Over the last few years, we have witnessed tremendous progress on many subtasks of autonomous driving, including perception, motion forecasting, and motion planning.
We are interested in understanding whether retrieval-based localization approaches are good enough in the context of self-driving vehicles.
One of the main difficulties of scaling current localization systems to large environments is the on-board storage required for the maps.
Compressing large neural networks is an important step for their deployment in resource-constrained computational platforms.
Multi-codebook quantization (MCQ) is the task of expressing a set of vectors as accurately as possible in terms of discrete entries in multiple bases.
Following the success of deep convolutional networks, state-of-the-art methods for 3d human pose estimation have focused on deep end-to-end systems that predict 3d joint locations given raw image pixels.
Human motion modelling is a classical problem at the intersection of graphics and computer vision, with applications spanning human-computer interaction, motion synthesis, and motion prediction for virtual and augmented reality.
Recently, Babenko and Lempitsky introduced Additive Quantization (AQ), a generalization of Product Quantization (PQ) where a non-independent set of codebooks is used to compress vectors into small binary codes.

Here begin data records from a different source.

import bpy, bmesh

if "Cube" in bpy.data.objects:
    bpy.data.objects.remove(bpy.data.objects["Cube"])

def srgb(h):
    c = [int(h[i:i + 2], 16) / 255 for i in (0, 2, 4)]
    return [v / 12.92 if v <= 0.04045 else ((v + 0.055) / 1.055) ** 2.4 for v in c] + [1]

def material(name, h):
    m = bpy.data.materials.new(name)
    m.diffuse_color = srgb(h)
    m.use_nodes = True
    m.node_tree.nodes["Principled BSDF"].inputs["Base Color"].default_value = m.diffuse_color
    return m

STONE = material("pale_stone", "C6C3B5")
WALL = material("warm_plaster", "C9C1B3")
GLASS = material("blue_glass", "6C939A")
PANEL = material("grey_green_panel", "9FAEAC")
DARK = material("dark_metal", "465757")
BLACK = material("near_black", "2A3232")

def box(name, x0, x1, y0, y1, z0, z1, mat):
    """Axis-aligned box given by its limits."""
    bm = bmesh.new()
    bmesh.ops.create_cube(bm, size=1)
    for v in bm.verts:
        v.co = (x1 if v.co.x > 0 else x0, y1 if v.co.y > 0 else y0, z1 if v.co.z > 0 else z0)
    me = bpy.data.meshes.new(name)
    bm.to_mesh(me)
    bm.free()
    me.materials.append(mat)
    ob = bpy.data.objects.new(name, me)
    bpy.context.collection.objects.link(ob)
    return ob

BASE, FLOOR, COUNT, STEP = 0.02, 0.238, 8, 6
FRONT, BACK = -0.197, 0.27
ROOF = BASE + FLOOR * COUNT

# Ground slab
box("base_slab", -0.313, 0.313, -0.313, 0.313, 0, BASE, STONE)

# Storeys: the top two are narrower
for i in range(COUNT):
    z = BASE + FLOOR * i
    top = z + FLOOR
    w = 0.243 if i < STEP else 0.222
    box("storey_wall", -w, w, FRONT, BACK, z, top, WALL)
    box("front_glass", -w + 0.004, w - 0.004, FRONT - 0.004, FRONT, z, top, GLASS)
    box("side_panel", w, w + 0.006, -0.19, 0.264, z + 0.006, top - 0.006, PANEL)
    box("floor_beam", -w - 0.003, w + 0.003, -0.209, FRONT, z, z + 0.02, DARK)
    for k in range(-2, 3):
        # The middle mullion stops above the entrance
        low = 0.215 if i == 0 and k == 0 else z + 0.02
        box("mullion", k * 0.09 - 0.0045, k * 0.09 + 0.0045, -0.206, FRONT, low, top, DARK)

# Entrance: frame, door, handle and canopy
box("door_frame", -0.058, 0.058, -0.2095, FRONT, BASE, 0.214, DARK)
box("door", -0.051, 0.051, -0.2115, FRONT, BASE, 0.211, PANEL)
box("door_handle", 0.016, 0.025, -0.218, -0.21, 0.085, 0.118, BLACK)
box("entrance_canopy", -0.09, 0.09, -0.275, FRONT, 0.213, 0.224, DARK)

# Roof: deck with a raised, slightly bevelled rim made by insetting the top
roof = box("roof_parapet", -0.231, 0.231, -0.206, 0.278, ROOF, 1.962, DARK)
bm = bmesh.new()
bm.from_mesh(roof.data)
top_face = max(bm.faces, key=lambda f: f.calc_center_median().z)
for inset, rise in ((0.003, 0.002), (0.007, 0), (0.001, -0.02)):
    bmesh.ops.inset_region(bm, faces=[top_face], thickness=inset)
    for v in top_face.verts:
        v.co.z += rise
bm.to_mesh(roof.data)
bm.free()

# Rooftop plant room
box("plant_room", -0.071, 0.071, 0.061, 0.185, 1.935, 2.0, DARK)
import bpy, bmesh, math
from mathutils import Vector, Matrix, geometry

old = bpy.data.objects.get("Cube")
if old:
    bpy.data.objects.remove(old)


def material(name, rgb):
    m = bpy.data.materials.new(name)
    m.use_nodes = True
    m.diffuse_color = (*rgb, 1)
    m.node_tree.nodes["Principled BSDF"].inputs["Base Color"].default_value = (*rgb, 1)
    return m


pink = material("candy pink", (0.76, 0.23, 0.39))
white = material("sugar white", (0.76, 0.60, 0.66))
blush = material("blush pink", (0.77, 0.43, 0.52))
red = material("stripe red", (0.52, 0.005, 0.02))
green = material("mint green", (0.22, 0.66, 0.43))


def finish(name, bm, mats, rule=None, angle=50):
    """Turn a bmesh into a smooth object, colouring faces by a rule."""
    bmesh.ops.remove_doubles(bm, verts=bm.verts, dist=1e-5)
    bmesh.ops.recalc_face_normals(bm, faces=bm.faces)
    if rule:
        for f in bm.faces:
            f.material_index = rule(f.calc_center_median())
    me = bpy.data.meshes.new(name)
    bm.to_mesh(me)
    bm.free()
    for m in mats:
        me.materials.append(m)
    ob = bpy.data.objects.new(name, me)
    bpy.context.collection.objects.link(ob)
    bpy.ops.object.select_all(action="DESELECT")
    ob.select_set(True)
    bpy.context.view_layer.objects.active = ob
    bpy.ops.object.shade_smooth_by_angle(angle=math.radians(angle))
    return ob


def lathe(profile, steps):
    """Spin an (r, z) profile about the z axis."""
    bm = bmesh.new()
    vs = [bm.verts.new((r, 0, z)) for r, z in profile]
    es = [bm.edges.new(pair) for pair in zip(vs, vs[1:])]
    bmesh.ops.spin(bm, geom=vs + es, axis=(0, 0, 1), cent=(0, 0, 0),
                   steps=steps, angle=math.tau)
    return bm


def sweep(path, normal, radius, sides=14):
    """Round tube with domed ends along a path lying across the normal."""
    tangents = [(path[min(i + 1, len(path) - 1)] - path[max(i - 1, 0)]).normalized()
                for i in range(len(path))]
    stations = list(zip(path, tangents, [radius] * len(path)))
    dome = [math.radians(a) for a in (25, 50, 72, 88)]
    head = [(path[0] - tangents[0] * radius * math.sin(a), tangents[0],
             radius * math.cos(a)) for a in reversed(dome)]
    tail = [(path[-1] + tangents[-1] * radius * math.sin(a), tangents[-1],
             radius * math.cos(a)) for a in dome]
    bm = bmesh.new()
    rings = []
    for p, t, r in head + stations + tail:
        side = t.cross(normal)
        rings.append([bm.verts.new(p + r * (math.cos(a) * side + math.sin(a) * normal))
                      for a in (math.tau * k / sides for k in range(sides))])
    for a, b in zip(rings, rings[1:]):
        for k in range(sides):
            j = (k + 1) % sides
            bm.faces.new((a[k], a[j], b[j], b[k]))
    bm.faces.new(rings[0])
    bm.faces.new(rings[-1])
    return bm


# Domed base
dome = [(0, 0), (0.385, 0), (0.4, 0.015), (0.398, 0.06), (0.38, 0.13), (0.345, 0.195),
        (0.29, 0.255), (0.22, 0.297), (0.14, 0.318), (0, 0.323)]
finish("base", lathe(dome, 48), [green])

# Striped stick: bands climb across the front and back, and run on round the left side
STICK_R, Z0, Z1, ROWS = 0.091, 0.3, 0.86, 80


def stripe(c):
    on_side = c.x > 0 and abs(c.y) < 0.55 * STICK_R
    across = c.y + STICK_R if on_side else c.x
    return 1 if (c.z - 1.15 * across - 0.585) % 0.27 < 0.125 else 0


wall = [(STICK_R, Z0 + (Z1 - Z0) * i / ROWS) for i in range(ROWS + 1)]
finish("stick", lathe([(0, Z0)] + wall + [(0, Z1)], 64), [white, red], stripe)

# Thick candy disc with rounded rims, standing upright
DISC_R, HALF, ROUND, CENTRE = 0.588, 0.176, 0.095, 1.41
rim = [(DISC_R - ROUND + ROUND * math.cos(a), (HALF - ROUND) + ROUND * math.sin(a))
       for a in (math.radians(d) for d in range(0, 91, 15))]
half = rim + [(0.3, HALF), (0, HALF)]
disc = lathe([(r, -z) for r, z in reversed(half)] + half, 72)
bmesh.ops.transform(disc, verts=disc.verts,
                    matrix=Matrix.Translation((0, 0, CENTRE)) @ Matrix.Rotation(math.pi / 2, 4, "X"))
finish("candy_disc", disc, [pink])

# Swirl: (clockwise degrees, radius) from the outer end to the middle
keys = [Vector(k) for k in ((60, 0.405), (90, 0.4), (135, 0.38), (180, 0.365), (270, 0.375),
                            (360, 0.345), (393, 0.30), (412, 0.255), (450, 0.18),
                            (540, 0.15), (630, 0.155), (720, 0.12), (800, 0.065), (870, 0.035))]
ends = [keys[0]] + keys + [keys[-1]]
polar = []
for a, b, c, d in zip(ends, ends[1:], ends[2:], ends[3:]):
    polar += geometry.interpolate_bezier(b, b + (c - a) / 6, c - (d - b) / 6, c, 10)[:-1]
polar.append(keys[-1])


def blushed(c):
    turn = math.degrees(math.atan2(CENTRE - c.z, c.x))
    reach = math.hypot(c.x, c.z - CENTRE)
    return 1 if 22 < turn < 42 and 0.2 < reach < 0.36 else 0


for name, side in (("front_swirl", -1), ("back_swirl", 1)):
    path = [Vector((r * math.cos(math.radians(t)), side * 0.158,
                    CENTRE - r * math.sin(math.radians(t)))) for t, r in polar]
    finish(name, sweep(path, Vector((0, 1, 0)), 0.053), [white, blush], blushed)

We describe a new approach to transfer knowledge across views for action recognition by using examples from a large collection of unlabelled mocap data.